Set down exactly the lines that run from the line with "bm.faces.new(rings[-1])" to the end of the data, and nothing else.

= = = = =

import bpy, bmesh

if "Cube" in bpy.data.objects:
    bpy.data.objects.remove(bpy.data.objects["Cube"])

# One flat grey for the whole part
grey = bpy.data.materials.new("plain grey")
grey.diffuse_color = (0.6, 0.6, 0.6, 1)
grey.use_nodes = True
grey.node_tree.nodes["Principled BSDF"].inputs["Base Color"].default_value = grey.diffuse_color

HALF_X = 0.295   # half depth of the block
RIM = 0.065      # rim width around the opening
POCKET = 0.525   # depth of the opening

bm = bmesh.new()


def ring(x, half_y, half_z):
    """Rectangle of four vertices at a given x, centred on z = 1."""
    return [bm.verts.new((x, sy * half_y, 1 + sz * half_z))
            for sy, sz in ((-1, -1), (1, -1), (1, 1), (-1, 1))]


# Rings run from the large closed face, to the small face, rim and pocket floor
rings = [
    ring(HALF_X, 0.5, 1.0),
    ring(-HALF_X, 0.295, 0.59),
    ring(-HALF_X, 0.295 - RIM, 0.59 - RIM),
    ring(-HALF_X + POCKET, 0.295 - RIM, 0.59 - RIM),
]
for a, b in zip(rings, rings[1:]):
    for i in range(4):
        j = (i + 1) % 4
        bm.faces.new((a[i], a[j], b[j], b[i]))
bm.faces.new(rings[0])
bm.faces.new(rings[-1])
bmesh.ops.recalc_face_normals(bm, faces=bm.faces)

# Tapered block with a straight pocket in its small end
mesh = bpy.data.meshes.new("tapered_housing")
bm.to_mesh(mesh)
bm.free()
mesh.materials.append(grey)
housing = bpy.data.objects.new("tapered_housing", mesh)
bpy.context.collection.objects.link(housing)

= = = = =

Answer:
bm.faces.new(rings[-1])
bmesh.ops.recalc_face_normals(bm, faces=bm.faces)

# Tapered block with a straight pocket in its small end
mesh = bpy.data.meshes.new("tapered_housing")
bm.to_mesh(mesh)
bm.free()
mesh.materials.append(grey)
housing = bpy.data.objects.new("tapered_housing", mesh)
bpy.context.collection.objects.link(housing)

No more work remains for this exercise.